Venice critics praise film on Brazilian Indians
By Silvia Aloisi
VENICE (Reuters) - A new Italian film brings to the screen the clash between Amazon Indians and wealthy Brazilian ranchers, exploring the collision of two worlds against a backdrop of land disputes, shrinking forests and poverty.
"Birdwatchers," which is in competition at the Venice film festival, was warmly applauded at a press screening on Monday, lifting domestic hopes that one of four Italian movies in the main competition may scoop the Golden Lion top award.
Set in Mato Grosso do Sul state, Brazil's bread basket, the film focuses on a group of indigenous Guarani-Kaiowa with no prospect other than working in slave-like conditions for rich farmers and posing for tourists' cameras for a little cash.

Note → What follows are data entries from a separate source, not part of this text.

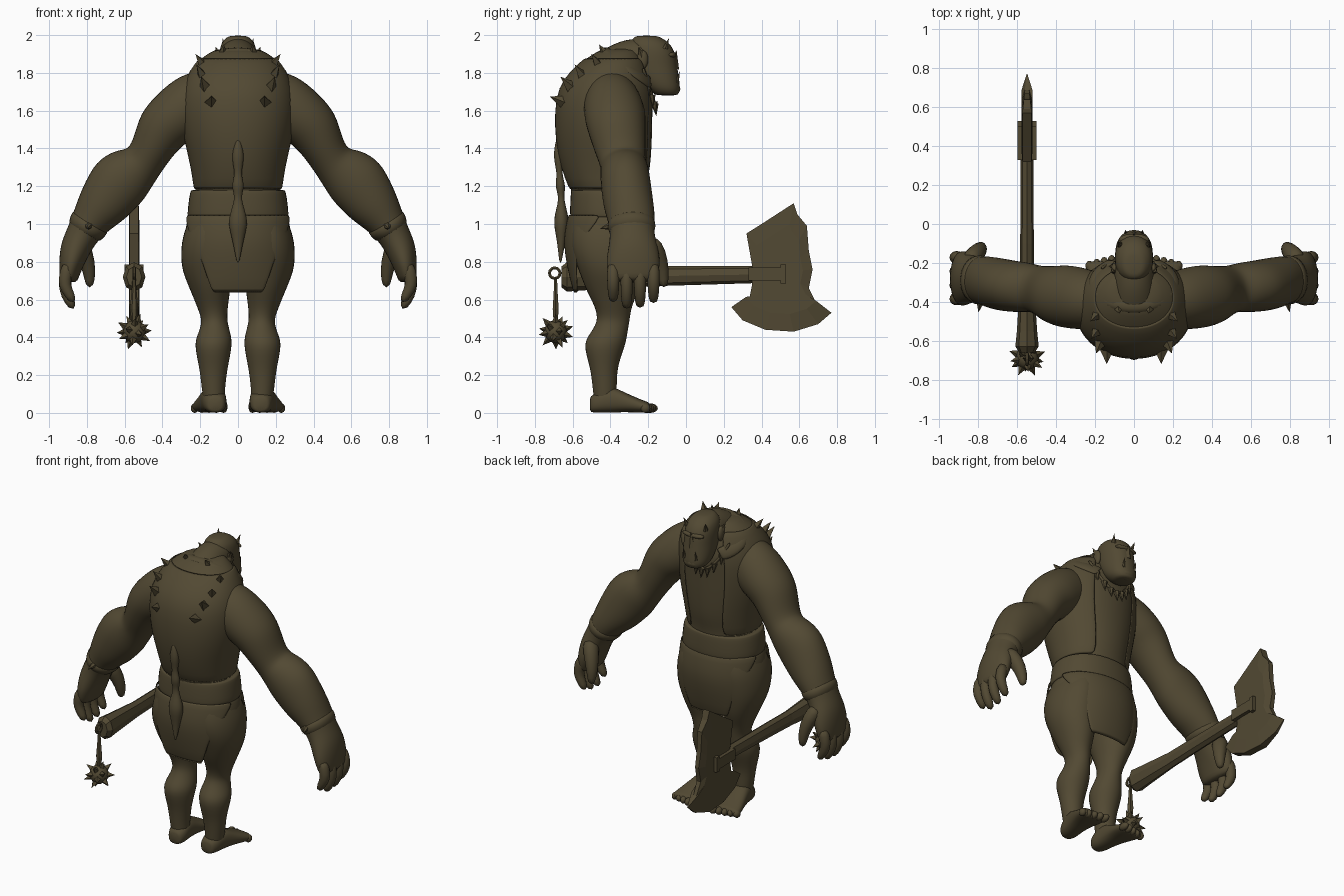
import bpy, bmesh
from math import sin, cos, pi, radians, sqrt
from mathutils import Vector, Matrix

old = bpy.data.objects.get("Cube")
if old:
    bpy.data.objects.remove(old, do_unlink=True)

# One drab brown for the whole figure
COLOUR = (.085, .067, .033, 1)
brown = bpy.data.materials.new("drab_brown")
brown.use_nodes = True
brown.diffuse_color = COLOUR
shader = brown.node_tree.nodes["Principled BSDF"]
shader.inputs["Base Color"].default_value = COLOUR
shader.inputs["Roughness"].default_value = .8

X, Y, Z = Vector((1, 0, 0)), Vector((0, 1, 0)), Vector((0, 0, 1))


def finish(name, bm, mirror=False, sub=0, smooth=False, thick=0):
    bmesh.ops.recalc_face_normals(bm, faces=bm.faces)
    mesh = bpy.data.meshes.new(name)
    bm.to_mesh(mesh)
    bm.free()
    mesh.materials.append(brown)
    obj = bpy.data.objects.new(name, mesh)
    bpy.context.collection.objects.link(obj)
    for face in mesh.polygons:
        face.use_smooth = smooth
    if mirror:
        obj.modifiers.new("Mirror", "MIRROR").use_mirror_merge = False
    if thick:
        solid = obj.modifiers.new("Solidify", "SOLIDIFY")
        solid.thickness, solid.offset = thick, 0
    if sub:
        mod = obj.modifiers.new("Subdivision", "SUBSURF")
        mod.levels = mod.render_levels = sub


def densify(rings):
    """Insert a curved in-between ring in every gap so muscles keep their bulge."""
    out = []
    for i in range(len(rings) - 1):
        a, b, c, d = (rings[max(0, min(len(rings) - 1, k))] for k in range(i - 1, i + 3))
        out += [b, tuple(((q + r) * 9 - p - s) / 16 for p, q, r, s in zip(a, b, c, d))]
    return out + [rings[-1]]


def add_loft(bm, rings, n=16, power=2, arcs=None):
    """Skin over rings (centre, u, v); arcs gives an open angle span per ring."""
    def bend(value):
        return abs(value) ** (2 / power) * (1 if value > 0 else -1)
    loops = []
    for i, (c, u, v) in enumerate(rings):
        lo, hi = arcs[i] if arcs else (0, 360)
        steps = n - 1 if arcs else n
        angles = [radians(lo + (hi - lo) * k / steps) for k in range(n)]
        loops.append([bm.verts.new(c + u * bend(cos(a)) + v * bend(sin(a))) for a in angles])
    for p, q in zip(loops, loops[1:]):
        for k in range(n - 1 if arcs else n):
            m = (k + 1) % n
            bm.faces.new((p[k], p[m], q[m], q[k]))
    if not arcs:
        bm.faces.new(loops[0])
        bm.faces.new(loops[-1])


def loft(name, rings, n=16, power=2, arcs=None, mirror=False, sub=1, thick=0):
    bm = bmesh.new()
    add_loft(bm, densify(rings) if sub and not arcs else rings, n, power, arcs)
    finish(name, bm, mirror, sub, sub > 0, thick)


def column(rows, grow=1):
    """Level rings from (z, x, half width, y, half depth)."""
    return [(Vector((x, y, z)), X * a * grow, Y * b * grow) for z, x, a, y, b in rows]


def along_y(rows):
    """Upright rings from (y, x, half width, z, half height)."""
    return [(Vector((x, y, z)), X * a, Z * b) for y, x, a, z, b in rows]


def limb(rows):
    """Rings square to a path of (x, y, z, radius, radius along y)."""
    pts = [Vector(r[:3]) for r in rows]
    rings = []
    for i, r in enumerate(rows):
        t = (pts[min(i + 1, len(pts) - 1)] - pts[max(i - 1, 0)]).normalized()
        u = t.cross(Y).normalized()
        rings.append((pts[i], u * r[3], u.cross(t) * r[4]))
    return rings


def spikes(name, pairs, radius, n=4, mirror=False):
    bm = bmesh.new()
    for base, tip in pairs:
        base, tip = Vector(base), Vector(tip)
        turn = (tip - base).to_track_quat("Z", "Y").to_matrix().to_4x4()
        bmesh.ops.create_cone(bm, cap_ends=True, segments=n, radius1=radius, radius2=0,
                              depth=(tip - base).length,
                              matrix=Matrix.Translation((base + tip) / 2) @ turn)
    finish(name, bm, mirror)


def blobs(name, items, mirror=False):
    bm = bmesh.new()
    for place, size in items:
        bmesh.ops.create_uvsphere(bm, u_segments=12, v_segments=8, radius=1,
                                  matrix=Matrix.Translation(place) @ Matrix.Diagonal((*size, 1)))
    finish(name, bm, mirror, smooth=True)


def boxes(name, items):
    bm = bmesh.new()
    for place, size in items:
        bmesh.ops.create_cube(bm, matrix=Matrix.Translation(place) @ Matrix.Diagonal((*size, 1)))
    finish(name, bm)


# Torso, open vest and collar
body = [(1.02, 0, .25, -.41, .2), (1.18, 0, .228, -.41, .2), (1.3, 0, .24, -.42, .235),
        (1.45, 0, .28, -.43, .255), (1.6, 0, .3, -.43, .258), (1.72, 0, .29, -.42, .25),
        (1.81, 0, .25, -.4, .205), (1.88, 0, .195, -.375, .15), (1.93, 0, .11, -.35, .09)]
loft("torso", column(body), power=2.1)
loft("vest", column(body[1:-1], 1.015), n=24, power=2.1, arcs=[(118, 422)] * 7, thick=.012)
tilt = Vector((0, .14, -.1))
collar_base = Vector((0, -.31, 1.8))
loft("collar", [(collar_base, X * .235, tilt * 1.08), (collar_base + Vector((0, .01, .035)), X * .215, tilt),
                (collar_base + Vector((0, .03, .045)), X * .15, tilt * .8)],
     n=20, arcs=[(125, 415)] * 3, thick=.012)

# Hips, belt and hanging cloths
loft("hips", column([(.78, 0, .18, -.41, .14), (.88, 0, .28, -.41, .2),
                     (1, 0, .28, -.41, .205), (1.07, 0, .25, -.41, .2)]), power=2.2)
loft("belt", column([(1.035, 0, .262, -.405, .205), (1.05, 0, .272, -.405, .212),
                     (1.165, 0, .258, -.405, .208), (1.18, 0, .245, -.405, .2)]), n=20, power=2.2)
cloth = column([(1.05, 0, .28, -.41, .21), (.97, 0, .292, -.41, .225), (.9, 0, .3, -.41, .232),
                (.8, 0, .3, -.41, .22), (.63, 0, .29, -.41, .18)])
spread = (82, 66, 50, 38, 27)
for name, middle in (("front_cloth", 90), ("back_cloth", 270)):
    loft(name, cloth, n=14, power=2.1, arcs=[(middle - s, middle + s) for s in spread], thick=.012)

# Legs and feet
loft("legs", column([(.04, .125, .055, -.43, .055), (.13, .13, .063, -.43, .065), (.24, .13, .077, -.435, .075),
                     (.36, .13, .1, -.43, .11), (.43, .125, .084, -.405, .098), (.49, .125, .07, -.385, .088),
                     (.56, .135, .083, -.385, .1), (.65, .147, .108, -.39, .14), (.75, .157, .138, -.4, .17),
                     (.85, .157, .148, -.41, .195), (.95, .152, .138, -.41, .2), (1.05, .13, .12, -.41, .18)]),
     mirror=True)
loft("feet", along_y([(-.51, .12, .04, .045, .04), (-.47, .122, .062, .055, .055), (-.4, .13, .068, .07, .07),
                      (-.32, .14, .08, .055, .052), (-.24, .148, .095, .036, .036),
                      (-.19, .152, .095, .028, .026)]), power=2.5, mirror=True)
blobs("toes", [((.077 + .038 * i, -.187 - .007 * i, .025), (.021, .038 - .003 * i, .025)) for i in range(5)], True)

# Arms and hands
loft("arms", limb([(.13, -.4, 1.68, .15, .13), (.23, -.39, 1.64, .165, .155), (.33, -.375, 1.57, .155, .165),
                   (.4, -.365, 1.5, .142, .155), (.45, -.35, 1.41, .118, .14), (.5, -.335, 1.33, .112, .125),
                   (.56, -.325, 1.28, .142, .13), (.63, -.32, 1.22, .162, .135), (.71, -.305, 1.11, .142, .135),
                   (.77, -.29, 1.03, .112, .128), (.82, -.285, .95, .09, .12), (.86, -.28, .87, .082, .135),
                   (.885, -.28, .78, .065, .145), (.9, -.28, .69, .045, .12)]), mirror=True)
loft("bracers", limb([(.77, -.29, 1.03, .118, .133), (.825, -.285, .94, .096, .125)]), mirror=True)
bm = bmesh.new()
for i, drop in enumerate((.035, 0, .005, .03)):
    y = -.385 + i * .071
    add_loft(bm, limb([(.893, y, .8, .04, .038), (.922, y, .7, .038, .036),
                       (.91, y, .62 + drop, .034, .033), (.868, y, .548 + drop, .022, .026)]), n=8)
add_loft(bm, limb([(.85, -.2, .92, .055, .06), (.81, -.15, .84, .05, .055),
                   (.785, -.125, .75, .038, .04), (.785, -.115, .66, .022, .024)]), n=8)
finish("fingers", bm, True, 1, True)
spikes("bracer_studs", [((.79, -.4, .99), (.8, -.455, .975))], .022, 6, True)

# Neck and head
loft("neck", limb([(0, -.42, 1.76, .15, .15), (0, -.35, 1.83, .125, .13), (0, -.28, 1.875, .105, .11),
                   (0, -.19, 1.89, .1, .095)]))
loft("head", column([(1.68, 0, .055, -.1, .055), (1.71, 0, .086, -.115, .085), (1.77, 0, .098, -.145, .11),
                     (1.84, 0, .1, -.17, .125), (1.91, 0, .1, -.18, .122), (1.965, 0, .085, -.195, .1),
                     (1.998, 0, .045, -.21, .055)]), power=2.2)
spikes("nose", [((0, -.07, 1.825), (0, -.05, 1.92))], .034, 6)
blobs("face", [((0, -.078, 1.895), (.08, .028, .018)), ((0, -.075, 1.715), (.065, .045, .035)),
               ((0, -.07, 1.775), (.055, .03, .016))])
blobs("ears", [((.1, -.23, 1.87), (.018, .03, .05))], True)
spikes("ear_tips", [((.1, -.235, 1.89), (.12, -.25, 1.94))], .02, 5, True)
spikes("tusks", [((.04, -.05, 1.745), (.045, -.032, 1.81))], .012, 6, True)
spikes("brow_horns", [((.07, -.11, 1.93), (.082, -.09, 1.985))], .016, 6, True)


# Tooth necklace
def strand(i):
    return Vector((.042 * i, -.165 - .004 * i * i, 1.635 + .012 * i * i))


loft("necklace_cord", limb([(*strand(i), .01, .01) for i in range(-4, 5)]), n=6)
spikes("necklace_teeth", [(strand(i), strand(i) + Vector((0, .008, -.065))) for i in range(-3, 4)], .02, 6)

# Back spikes and braid
spikes("back_spikes", [((.085, -.41, 1.87), (.075, -.46, 1.95)), ((.17, -.45, 1.82), (.225, -.5, 1.9)),
                       ((.175, -.53, 1.76), (.22, -.59, 1.845)), ((.165, -.59, 1.71), (.195, -.665, 1.78)),
                       ((.14, -.63, 1.64), (.14, -.72, 1.675))], .043, 4, True)
braid = ((1.45, .01, -.68), (1.36, .036, -.675), (1.27, .02, -.67), (1.2, .036, -.665), (1.13, .02, -.66),
         (1.02, .056, -.66), (.92, .034, -.66), (.79, .006, -.665))
loft("braid", column([(z, 0, r, y, r * .8) for z, r, y in braid]), n=8)

# Axe shaft
AXE = -.55
loft("axe_shaft", along_y([(-.66, AXE, .04, .72, .055), (-.63, AXE, .06, .72, .078), (-.55, AXE, .052, .72, .072),
                           (-.3, AXE, .036, .72, .055), (-.1, AXE, .035, .725, .052), (.5, AXE, .032, .735, .044)]),
     n=8, sub=0)
boxes("axe_socket", [((AXE, .43, .735), (.1, .2, .07)), ((AXE, .515, .735), (.1, .03, .1))])

# Axe blade, bevelled towards its outline
outline = [(.35, .78), (.32, .95), (.4, 1), (.57, 1.11), (.59, 1.05), (.64, .99), (.65, .86), (.67, .76),
           (.65, .66), (.69, .58), (.77, .53), (.7, .47), (.57, .43), (.42, .44), (.3, .49), (.24, .56),
           (.33, .575), (.35, .68)]
bm = bmesh.new()
loops = []
for side, scale in ((-1, .7), (-1, 1), (1, 1), (1, .7)):
    loops.append([bm.verts.new((AXE + side * (.028 if scale < 1 else .024 * min(1, (.79 - y) / .22)),
                                .5 + (y - .5) * scale, .74 + (z - .74) * scale)) for y, z in outline])
for p, q in zip(loops, loops[1:]):
    for k in range(len(outline)):
        m = k - 1
        bm.faces.new((p[m], p[k], q[k], q[m]))
bm.faces.new(loops[0])
bm.faces.new(loops[-1])
finish("axe_blade", bm)

# Spiked ball hanging from the shaft
ball = Vector((AXE, -.69, .43))
blobs("hanging_ball", [(ball, (.06, .06, .06))])
dirs = []
for i in range(18):
    h = 1 - (i + .5) / 9
    turn = i * pi * (3 - sqrt(5))
    dirs.append(Vector((cos(turn) * sqrt(1 - h * h), sin(turn) * sqrt(1 - h * h), h)))
spikes("ball_spikes", [(ball + d * .045, ball + d * .1) for d in dirs], .024)
loft("ball_hanger", column([(.72, AXE, .008, -.69, .008), (.64, AXE, .014, -.69, .012),
                            (.55, AXE, .022, -.69, .018), (.47, AXE, .012, -.69, .012)]), n=6, sub=0)
ring = [Vector((0, cos(a), sin(a))) for a in (k * pi / 6 for k in range(13))]
loft("hanger_ring", [(Vector((AXE, -.695, .74)) + d * .028, X * .009, d * .009) for d in ring], n=6, sub=0)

Pushed by hunger and recurring suicides in their community, the natives decide to leave their reserve and camp outside a sugar-beet plantation to claim their ancestral land back.
Half documentary and half fiction, the film features 230 Guarani people on their first outing as actors, alongside an Italian and Brazilian cast in supporting roles. The actors speak local languages with subtitles.
Italian director Marco Bechis, who has a Chilean mother and grew up in Brazil, said his was a film about the "survivors of one the greatest genocides in history."
The Indian population numbered an estimated 5 million when Portuguese explorers first landed in 1500 in what would become Brazil. Over the centuries, they have suffered enslavement, extermination campaigns, disease and neglect.
They now number about 460,000 in about 230 tribes, according to campaign group Survival International. Continued...